*Available records*:
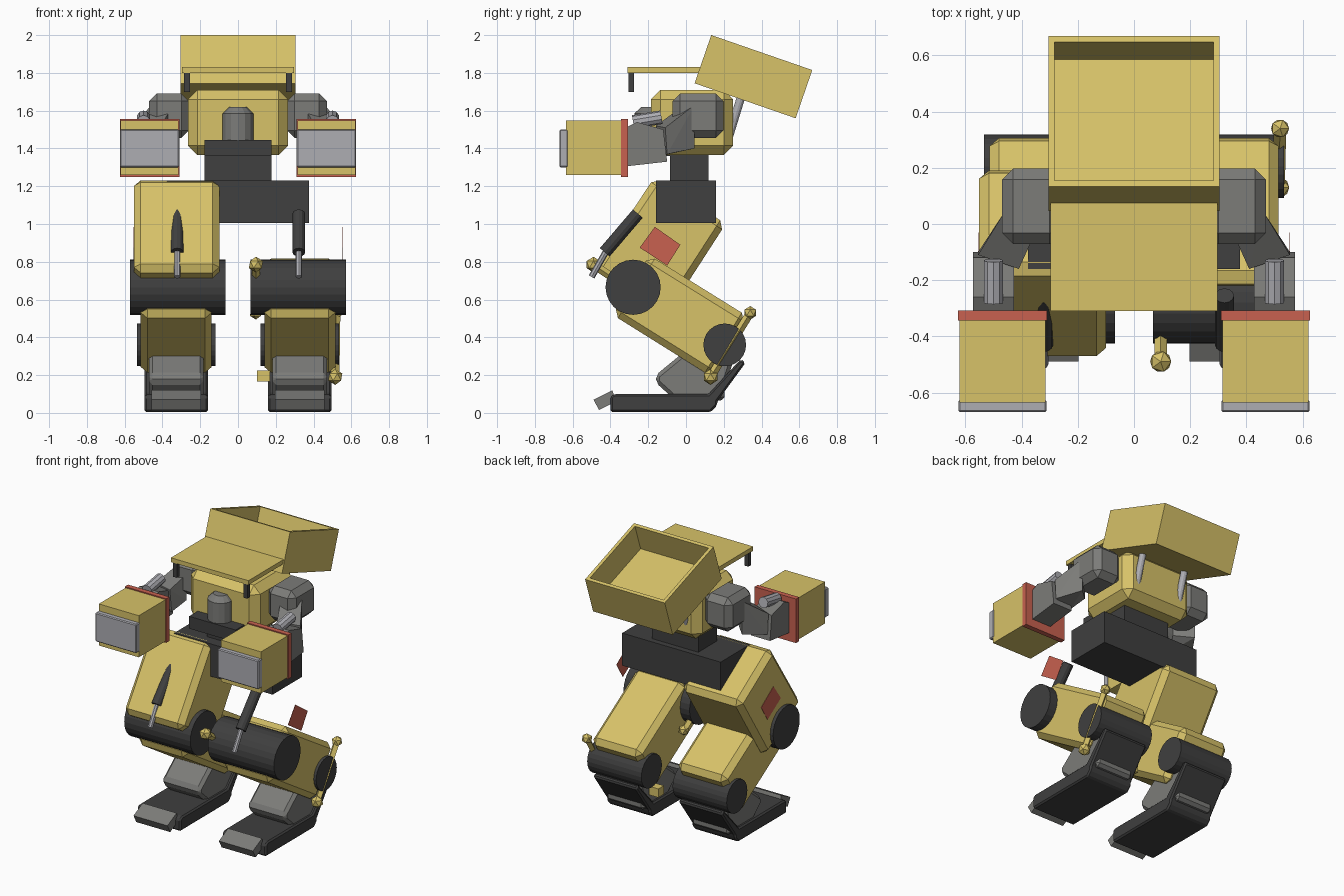
import bpy, bmesh, math
from mathutils import Vector, Matrix

if "Cube" in bpy.data.objects:
    bpy.data.objects.remove(bpy.data.objects["Cube"])


def mat(name, r, g, b):
    m = bpy.data.materials.new(name)
    m.diffuse_color = (r, g, b, 1)
    m.use_nodes = True
    m.node_tree.nodes["Principled BSDF"].inputs["Base Color"].default_value = m.diffuse_color
    return m


YELLOW = mat("yellow_paint", 0.68, 0.54, 0.14)
RED = mat("red_trim", 0.58, 0.12, 0.08)
DARK = mat("dark_metal", 0.05, 0.05, 0.05)
GREY = mat("grey_metal", 0.2, 0.2, 0.19)
SILVER = mat("silver_metal", 0.42, 0.42, 0.45)


def finish(bm, name, material, bevel=0):
    bmesh.ops.recalc_face_normals(bm, faces=bm.faces)
    me = bpy.data.meshes.new(name)
    bm.to_mesh(me)
    bm.free()
    me.materials.append(material)
    ob = bpy.data.objects.new(name, me)
    bpy.context.collection.objects.link(ob)
    if bevel:
        mod = ob.modifiers.new("chamfer", 'BEVEL')
        mod.width = bevel
        mod.segments = 1
    return ob


def box(name, x, y, z, material, bevel=0):
    """Axis-aligned box from (min, max) ranges."""
    bm = bmesh.new()
    bmesh.ops.create_cube(bm, size=1)
    for v in bm.verts:
        v.co = [(a + b) / 2 + c * (b - a) for (a, b), c in zip((x, y, z), v.co)]
    return finish(bm, name, material, bevel)


def profile(name, pts, cx, half, material, bevel=0):
    """Side outline (y, z) extruded along x."""
    bm = bmesh.new()
    f = bm.faces.new([bm.verts.new((cx - half, y, z)) for y, z in pts])
    if half:
        g = bmesh.ops.extrude_face_region(bm, geom=[f])["geom"]
        bmesh.ops.translate(bm, vec=(2 * half, 0, 0),
                            verts=[v for v in g if isinstance(v, bmesh.types.BMVert)])
    return finish(bm, name, material, bevel)


def rod(name, a, b, r, material, sides=12, r2=None, bevel=0):
    """Cylinder or cone between two points."""
    a, b = Vector(a), Vector(b)
    q = (b - a).to_track_quat('Z', 'Y').to_matrix().to_4x4()
    bm = bmesh.new()
    bmesh.ops.create_cone(bm, cap_ends=True, segments=sides, radius1=r,
                          radius2=r if r2 is None else r2, depth=(b - a).length,
                          matrix=Matrix.Translation((a + b) / 2) @ q)
    return finish(bm, name, material, bevel)


def hull(name, pts, material):
    bm = bmesh.new()
    for p in pts:
        bm.verts.new(p)
    bmesh.ops.convex_hull(bm, input=bm.verts)
    return finish(bm, name, material)


def gem(name, p, r):
    bm = bmesh.new()
    bmesh.ops.create_icosphere(bm, subdivisions=1, radius=r, matrix=Matrix.Translation(p))
    return finish(bm, name, YELLOW)


# Open, tilted hopper
bm = bmesh.new()
bmesh.ops.create_cube(bm, size=1)
bmesh.ops.scale(bm, vec=(0.61, 0.566, 0.27), verts=bm.verts)
bm.faces.ensure_lookup_table()
top = max(bm.faces, key=lambda f: f.calc_center_median().z)
bmesh.ops.inset_region(bm, faces=[top], thickness=0.032)
g = bmesh.ops.extrude_face_region(bm, geom=[top])["geom"]
bmesh.ops.translate(bm, vec=(0, 0, -0.19), verts=[v for v in g if isinstance(v, bmesh.types.BMVert)])
if top.is_valid:
    bm.faces.remove(top)
hopper = finish(bm, "hopper", YELLOW)
hopper.location = (0, 0.357, 1.78)
hopper.rotation_euler.x = math.radians(-19.1)

# Canopy, torso, head and hips
box("canopy", (-0.297, 0.297), (-0.31, 0.08), (1.80, 1.83), YELLOW)
box("torso", (-0.265, 0.265), (-0.185, 0.25), (1.365, 1.71), YELLOW, 0.05)
rod("head", (0, -0.19, 1.40), (0, -0.19, 1.62), 0.083, GREY, 14, bevel=0.035)
box("head_tray", (-0.178, 0.178), (-0.28, 0.12), (1.36, 1.445), DARK)
box("waist", (-0.178, 0.178), (-0.085, 0.12), (1.2, 1.38), DARK)
box("hips", (-0.377, 0.377), (-0.16, 0.16), (1.005, 1.23), DARK)

# Thigh: one leg keeps its cover, the other is bare
profile("thigh_cover", [(-0.165, 1.25), (0.21, 1.0), (-0.1, 0.52), (-0.49, 0.76)],
        -0.325, 0.226, YELLOW, 0.035)

for s, side in ((-1, "right"), (1, "left")):
    def n(part):
        return side + "_" + part

    # Canopy lamp and hopper strut
    box(n("canopy_peg"), (s * 0.27 - 0.015, s * 0.27 + 0.015), (-0.305, -0.275), (1.70, 1.81), DARK)
    rod(n("hopper_strut"), (s * 0.17, 0.22, 1.44), (s * 0.17, 0.30, 1.70), 0.022, SILVER)

    # Arm
    c = s * 0.365
    box(n("shoulder"), (c - 0.105, c + 0.105), (-0.072, 0.198), (1.455, 1.69), GREY, 0.04)
    hull(n("elbow"), [(s * x, y, z) for x, y, z in (
        (0.46, 0.045, 1.63), (0.46, 0.045, 1.40), (0.36, -0.05, 1.60), (0.36, -0.05, 1.42),
        (0.555, -0.11, 1.51), (0.555, -0.10, 1.37), (0.41, -0.16, 1.52), (0.41, -0.14, 1.36))], GREY)
    profile(n("forearm"), [(-0.32, 1.305), (-0.32, 1.51), (-0.26, 1.54), (-0.12, 1.5), (-0.10, 1.33)],
            s * 0.5, 0.073, GREY)
    rod(n("forearm_piston"), (s * 0.5, -0.28, 1.54), (s * 0.5, -0.13, 1.565), 0.036, SILVER, 10)
    c = s * 0.468
    box(n("wrist_plate"), (c - 0.158, c + 0.158), (-0.343, -0.308), (1.25, 1.555), RED)
    box(n("fist"), (c - 0.153, c + 0.153), (-0.635, -0.34), (1.26, 1.548), YELLOW)
    box(n("fist_bumper"), (c - 0.157, c + 0.157), (-0.67, -0.625), (1.30, 1.50), SILVER, 0.006)

    # Knee, thigh piston and marker panel
    rod(n("knee"), (s * 0.32 - 0.253, -0.28, 0.665), (s * 0.32 + 0.253, -0.28, 0.665), 0.146, DARK, 24)
    rod(n("thigh_piston"), (s * 0.322, -0.255, 1.055), (s * 0.322, -0.43, 0.85), 0.034, DARK)
    rod(n("thigh_piston_rod"), (s * 0.322, -0.42, 0.86), (s * 0.322, -0.50, 0.72), 0.017, SILVER, 8)
    profile(n("marker_panel"), [(-0.165, 0.985), (-0.03, 0.89), (-0.1, 0.78), (-0.245, 0.875)],
            s * 0.554, 0.001, RED)

    # Shin and ankle
    c = s * 0.327
    profile(n("shin"), [(-0.39, 0.52), (-0.195, 0.835), (0.325, 0.512), (0.13, 0.195)],
            c, 0.188, YELLOW, 0.035)
    rod(n("ankle"), (c - 0.207, 0.205, 0.36), (c + 0.207, 0.205, 0.36), 0.113, DARK, 24)

    # Foot
    profile(n("foot_block"), [(-0.16, 0.2), (-0.02, 0.315), (0.12, 0.35), (0.25, 0.27),
                              (0.205, 0.14), (0.205, 0.065), (-0.06, 0.07), (-0.16, 0.16)],
            c, 0.145, GREY, 0.02)
    profile(n("sole"), [(-0.4, 0.004), (-0.4, 0.085), (-0.38, 0.1), (0.12, 0.1), (0.29, 0.285),
                        (0.315, 0.265), (0.165, 0.06), (0.165, 0.04), (0.13, 0.004)],
            c, 0.167, DARK, 0.012)
    profile(n("toe"), [(-0.49, 0.07), (-0.46, 0.015), (-0.37, 0.06), (-0.39, 0.12)],
            c, 0.13, GREY)

# Bare frame remnants with faceted ends on the uncovered leg
for name, a, b in (("ankle_bar", (0.515, 0.13, 0.19), (0.52, 0.34, 0.53)),
                   ("knee_bar", (0.095, -0.49, 0.785), (0.095, -0.11, 0.53))):
    rod(name, a, b, 0.022, YELLOW, 4)
    gem(name + "_start_cap", a, 0.042)
    gem(name + "_end_cap", b, 0.036)
box("ankle_stub", (0.1, 0.17), (0.10, 0.16), (0.165, 0.225), YELLOW)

*What is needed*: Go through the material and copy every line in which the word "objects" occurs.

*Answer to the exercise*:
if "Cube" in bpy.data.objects:
    bpy.data.objects.remove(bpy.data.objects["Cube"])
    ob = bpy.data.objects.new(name, me)
    bpy.context.collection.objects.link(ob)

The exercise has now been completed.